Assigned task:
Please say how many lines of the listing hold "outline", with no other words in the answer.

Recorded information:

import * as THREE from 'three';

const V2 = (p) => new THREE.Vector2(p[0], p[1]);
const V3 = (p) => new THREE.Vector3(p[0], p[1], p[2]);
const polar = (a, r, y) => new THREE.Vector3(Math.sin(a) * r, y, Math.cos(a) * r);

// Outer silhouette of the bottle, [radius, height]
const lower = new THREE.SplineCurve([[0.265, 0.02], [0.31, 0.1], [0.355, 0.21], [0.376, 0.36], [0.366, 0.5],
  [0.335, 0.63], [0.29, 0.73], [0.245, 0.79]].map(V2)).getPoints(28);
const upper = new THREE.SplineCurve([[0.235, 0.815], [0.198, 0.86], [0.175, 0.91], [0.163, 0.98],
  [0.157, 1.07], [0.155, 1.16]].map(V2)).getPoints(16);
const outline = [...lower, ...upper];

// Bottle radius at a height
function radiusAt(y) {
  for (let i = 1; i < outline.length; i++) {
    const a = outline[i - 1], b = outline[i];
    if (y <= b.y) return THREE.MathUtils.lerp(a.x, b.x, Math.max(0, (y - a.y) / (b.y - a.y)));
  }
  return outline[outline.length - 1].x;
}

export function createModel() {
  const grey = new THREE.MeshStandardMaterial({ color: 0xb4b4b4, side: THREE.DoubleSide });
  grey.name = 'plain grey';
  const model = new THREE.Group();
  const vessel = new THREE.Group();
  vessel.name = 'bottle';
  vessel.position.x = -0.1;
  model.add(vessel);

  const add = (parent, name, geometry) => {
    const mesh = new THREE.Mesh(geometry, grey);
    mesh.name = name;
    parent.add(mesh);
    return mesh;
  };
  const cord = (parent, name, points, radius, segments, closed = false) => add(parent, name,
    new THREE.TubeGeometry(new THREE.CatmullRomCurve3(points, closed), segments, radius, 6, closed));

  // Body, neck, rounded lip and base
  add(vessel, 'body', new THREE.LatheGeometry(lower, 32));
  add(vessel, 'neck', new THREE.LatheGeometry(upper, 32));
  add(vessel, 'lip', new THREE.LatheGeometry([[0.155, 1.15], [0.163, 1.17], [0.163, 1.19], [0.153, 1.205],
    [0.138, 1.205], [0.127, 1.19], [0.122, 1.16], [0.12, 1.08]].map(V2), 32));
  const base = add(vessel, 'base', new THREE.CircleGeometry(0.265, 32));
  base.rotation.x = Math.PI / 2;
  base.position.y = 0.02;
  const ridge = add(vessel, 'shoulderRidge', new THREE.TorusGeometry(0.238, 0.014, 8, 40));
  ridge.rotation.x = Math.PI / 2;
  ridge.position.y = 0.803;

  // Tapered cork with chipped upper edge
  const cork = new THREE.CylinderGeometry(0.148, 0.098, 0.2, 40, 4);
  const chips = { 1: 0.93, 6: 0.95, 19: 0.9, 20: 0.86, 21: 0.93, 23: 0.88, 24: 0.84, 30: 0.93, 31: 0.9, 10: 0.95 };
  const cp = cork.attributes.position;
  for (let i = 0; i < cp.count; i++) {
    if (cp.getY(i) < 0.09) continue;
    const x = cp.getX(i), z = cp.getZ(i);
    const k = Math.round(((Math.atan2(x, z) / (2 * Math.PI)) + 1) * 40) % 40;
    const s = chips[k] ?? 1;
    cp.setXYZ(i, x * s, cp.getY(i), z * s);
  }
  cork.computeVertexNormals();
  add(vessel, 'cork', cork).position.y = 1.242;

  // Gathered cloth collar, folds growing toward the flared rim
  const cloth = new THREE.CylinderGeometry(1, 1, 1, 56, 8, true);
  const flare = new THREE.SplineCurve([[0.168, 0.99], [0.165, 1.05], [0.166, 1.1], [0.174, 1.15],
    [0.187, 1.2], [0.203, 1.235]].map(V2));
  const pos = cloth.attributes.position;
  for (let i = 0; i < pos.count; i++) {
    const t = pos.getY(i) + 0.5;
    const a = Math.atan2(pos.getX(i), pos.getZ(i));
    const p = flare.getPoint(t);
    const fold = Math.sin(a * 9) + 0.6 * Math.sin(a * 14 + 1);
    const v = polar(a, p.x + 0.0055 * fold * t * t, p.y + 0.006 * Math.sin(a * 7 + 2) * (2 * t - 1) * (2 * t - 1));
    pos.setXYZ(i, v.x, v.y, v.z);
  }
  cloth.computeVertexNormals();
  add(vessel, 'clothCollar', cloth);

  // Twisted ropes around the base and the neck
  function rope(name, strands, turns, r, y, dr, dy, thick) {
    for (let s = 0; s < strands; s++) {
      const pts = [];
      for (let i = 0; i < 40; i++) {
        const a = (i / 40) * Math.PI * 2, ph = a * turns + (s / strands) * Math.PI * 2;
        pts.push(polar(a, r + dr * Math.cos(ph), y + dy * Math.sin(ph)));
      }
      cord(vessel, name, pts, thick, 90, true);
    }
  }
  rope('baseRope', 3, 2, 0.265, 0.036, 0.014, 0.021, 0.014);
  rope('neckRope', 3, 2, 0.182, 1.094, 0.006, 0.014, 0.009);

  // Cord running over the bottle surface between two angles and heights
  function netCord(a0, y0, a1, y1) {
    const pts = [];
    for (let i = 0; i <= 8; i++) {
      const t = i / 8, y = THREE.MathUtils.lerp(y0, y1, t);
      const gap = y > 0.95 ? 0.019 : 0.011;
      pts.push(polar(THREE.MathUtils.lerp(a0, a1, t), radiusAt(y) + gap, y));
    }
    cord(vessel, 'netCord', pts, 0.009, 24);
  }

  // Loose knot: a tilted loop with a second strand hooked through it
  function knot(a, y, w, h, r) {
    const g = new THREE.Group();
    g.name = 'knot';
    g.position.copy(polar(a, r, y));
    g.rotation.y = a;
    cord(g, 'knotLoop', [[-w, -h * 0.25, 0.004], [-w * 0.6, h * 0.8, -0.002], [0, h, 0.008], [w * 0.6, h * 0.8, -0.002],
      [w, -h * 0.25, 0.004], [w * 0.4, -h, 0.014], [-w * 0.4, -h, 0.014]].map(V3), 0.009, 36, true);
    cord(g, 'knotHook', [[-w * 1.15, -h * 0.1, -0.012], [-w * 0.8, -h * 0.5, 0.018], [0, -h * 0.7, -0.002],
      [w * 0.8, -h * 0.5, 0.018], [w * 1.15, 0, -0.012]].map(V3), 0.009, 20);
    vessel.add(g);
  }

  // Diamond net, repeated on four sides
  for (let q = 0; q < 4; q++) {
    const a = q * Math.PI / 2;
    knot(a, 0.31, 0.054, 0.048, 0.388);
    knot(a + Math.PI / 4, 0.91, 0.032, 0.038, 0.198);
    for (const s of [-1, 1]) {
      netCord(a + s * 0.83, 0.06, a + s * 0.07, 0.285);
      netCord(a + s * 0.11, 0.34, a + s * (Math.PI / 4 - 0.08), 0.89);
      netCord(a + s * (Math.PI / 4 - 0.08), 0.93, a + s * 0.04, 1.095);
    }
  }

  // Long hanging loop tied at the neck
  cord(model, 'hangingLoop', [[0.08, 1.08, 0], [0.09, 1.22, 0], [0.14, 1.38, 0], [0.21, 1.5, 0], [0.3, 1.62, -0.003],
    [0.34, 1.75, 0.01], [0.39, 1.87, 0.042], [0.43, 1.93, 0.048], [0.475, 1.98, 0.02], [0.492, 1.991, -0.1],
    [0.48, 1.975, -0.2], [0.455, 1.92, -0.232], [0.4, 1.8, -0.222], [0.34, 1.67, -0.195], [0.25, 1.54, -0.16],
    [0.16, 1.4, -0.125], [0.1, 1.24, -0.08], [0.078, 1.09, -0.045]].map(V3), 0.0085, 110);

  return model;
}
* * *
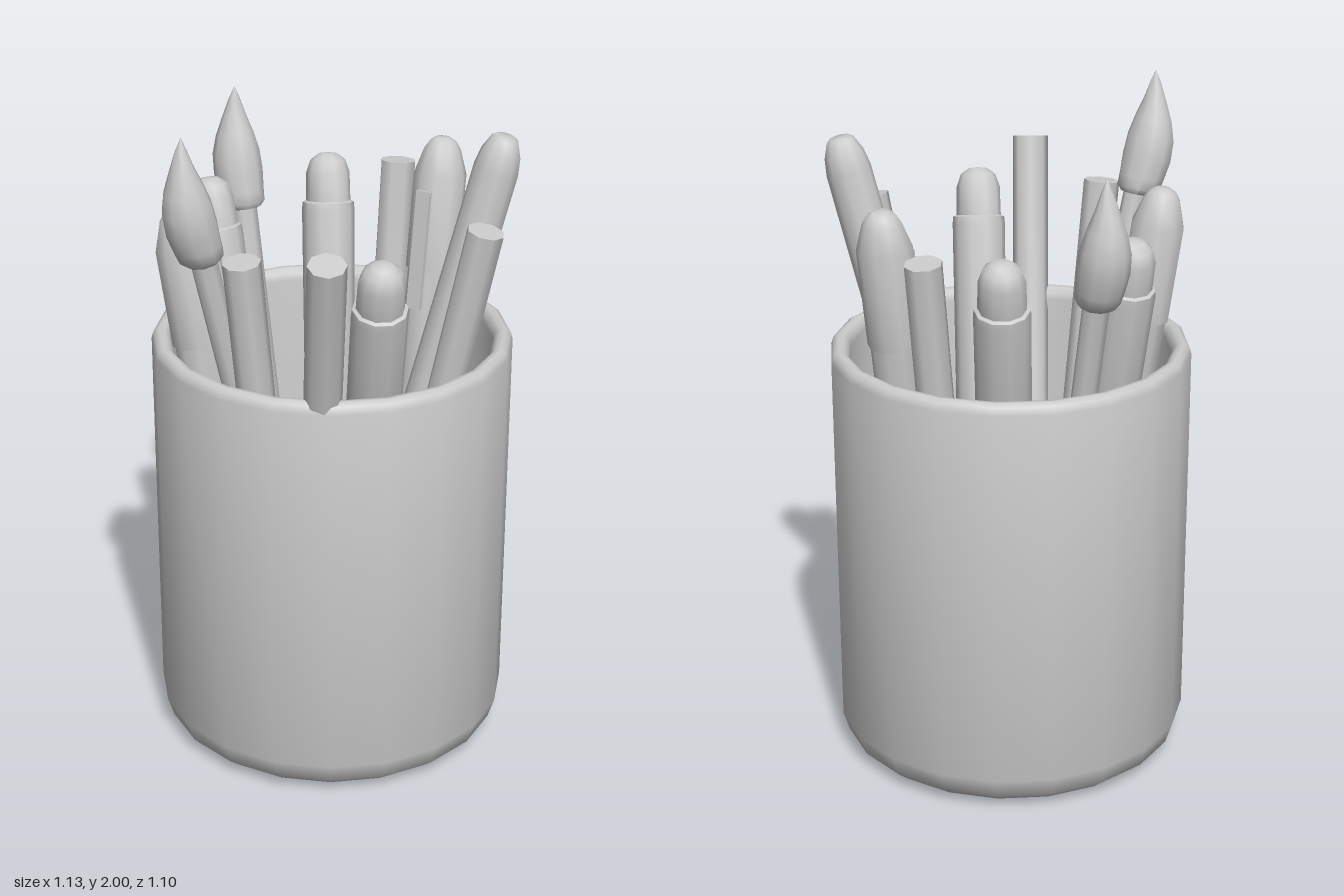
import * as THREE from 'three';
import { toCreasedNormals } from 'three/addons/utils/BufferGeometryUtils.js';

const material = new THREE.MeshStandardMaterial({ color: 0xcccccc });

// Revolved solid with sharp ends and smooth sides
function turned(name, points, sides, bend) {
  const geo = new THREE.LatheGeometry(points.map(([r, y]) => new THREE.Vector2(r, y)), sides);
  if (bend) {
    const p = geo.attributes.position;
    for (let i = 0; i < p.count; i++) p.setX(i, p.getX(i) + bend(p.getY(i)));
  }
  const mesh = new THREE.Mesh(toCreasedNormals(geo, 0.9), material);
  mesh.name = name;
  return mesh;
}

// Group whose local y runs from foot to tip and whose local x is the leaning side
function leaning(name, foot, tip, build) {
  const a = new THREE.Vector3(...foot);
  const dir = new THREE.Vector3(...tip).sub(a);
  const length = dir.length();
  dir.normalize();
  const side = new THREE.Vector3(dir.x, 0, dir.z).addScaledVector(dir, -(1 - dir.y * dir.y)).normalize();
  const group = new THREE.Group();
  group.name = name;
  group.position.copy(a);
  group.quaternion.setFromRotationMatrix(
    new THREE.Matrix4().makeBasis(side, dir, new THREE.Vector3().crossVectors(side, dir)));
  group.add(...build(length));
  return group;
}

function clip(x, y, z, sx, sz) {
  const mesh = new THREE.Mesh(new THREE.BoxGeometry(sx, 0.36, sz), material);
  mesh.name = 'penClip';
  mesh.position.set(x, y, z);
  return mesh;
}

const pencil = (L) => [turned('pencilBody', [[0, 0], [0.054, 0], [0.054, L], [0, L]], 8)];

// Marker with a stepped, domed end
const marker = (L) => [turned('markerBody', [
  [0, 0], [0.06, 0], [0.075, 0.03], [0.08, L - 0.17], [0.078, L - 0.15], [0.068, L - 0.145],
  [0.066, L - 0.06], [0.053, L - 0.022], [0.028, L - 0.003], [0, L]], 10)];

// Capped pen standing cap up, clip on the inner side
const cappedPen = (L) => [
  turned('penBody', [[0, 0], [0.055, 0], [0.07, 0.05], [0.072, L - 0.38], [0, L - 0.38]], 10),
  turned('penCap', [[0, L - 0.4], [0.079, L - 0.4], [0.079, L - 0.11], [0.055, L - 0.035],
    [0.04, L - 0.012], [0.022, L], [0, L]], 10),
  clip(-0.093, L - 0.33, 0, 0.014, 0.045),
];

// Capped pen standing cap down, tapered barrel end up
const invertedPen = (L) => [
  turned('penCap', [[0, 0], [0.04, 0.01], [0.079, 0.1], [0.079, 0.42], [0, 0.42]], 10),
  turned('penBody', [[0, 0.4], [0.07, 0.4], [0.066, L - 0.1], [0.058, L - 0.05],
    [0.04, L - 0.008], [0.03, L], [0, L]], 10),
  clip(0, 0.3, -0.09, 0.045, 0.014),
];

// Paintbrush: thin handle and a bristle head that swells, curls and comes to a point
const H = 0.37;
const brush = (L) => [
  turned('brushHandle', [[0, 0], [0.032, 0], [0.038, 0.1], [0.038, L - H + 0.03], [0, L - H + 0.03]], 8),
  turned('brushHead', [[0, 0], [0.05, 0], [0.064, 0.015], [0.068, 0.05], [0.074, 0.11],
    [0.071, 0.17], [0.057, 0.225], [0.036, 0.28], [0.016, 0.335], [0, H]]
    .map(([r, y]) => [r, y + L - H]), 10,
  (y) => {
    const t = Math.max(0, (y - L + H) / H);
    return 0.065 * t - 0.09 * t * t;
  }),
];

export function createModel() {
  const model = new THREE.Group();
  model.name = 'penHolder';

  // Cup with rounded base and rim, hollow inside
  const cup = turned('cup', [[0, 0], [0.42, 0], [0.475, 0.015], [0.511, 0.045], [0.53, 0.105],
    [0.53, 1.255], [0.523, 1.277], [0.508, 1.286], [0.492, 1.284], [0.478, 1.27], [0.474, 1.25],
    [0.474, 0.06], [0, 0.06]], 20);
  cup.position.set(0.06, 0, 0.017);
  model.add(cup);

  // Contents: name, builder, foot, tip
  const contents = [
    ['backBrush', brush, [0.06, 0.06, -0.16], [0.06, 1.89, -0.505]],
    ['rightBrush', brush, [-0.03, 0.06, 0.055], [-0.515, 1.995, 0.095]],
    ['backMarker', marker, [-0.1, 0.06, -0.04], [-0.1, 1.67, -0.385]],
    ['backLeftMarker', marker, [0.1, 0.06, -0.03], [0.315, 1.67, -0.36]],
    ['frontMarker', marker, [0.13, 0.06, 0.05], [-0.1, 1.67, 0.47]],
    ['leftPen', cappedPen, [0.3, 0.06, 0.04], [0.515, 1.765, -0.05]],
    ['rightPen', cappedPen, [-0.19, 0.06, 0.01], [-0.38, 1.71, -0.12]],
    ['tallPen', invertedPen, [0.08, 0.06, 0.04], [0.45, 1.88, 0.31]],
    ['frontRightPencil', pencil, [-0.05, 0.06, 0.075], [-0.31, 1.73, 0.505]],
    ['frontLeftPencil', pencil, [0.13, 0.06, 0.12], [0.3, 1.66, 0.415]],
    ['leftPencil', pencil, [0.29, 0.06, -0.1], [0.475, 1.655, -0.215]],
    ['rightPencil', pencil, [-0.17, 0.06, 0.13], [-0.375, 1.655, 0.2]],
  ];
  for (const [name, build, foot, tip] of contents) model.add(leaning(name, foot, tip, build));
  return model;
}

Expected output:
4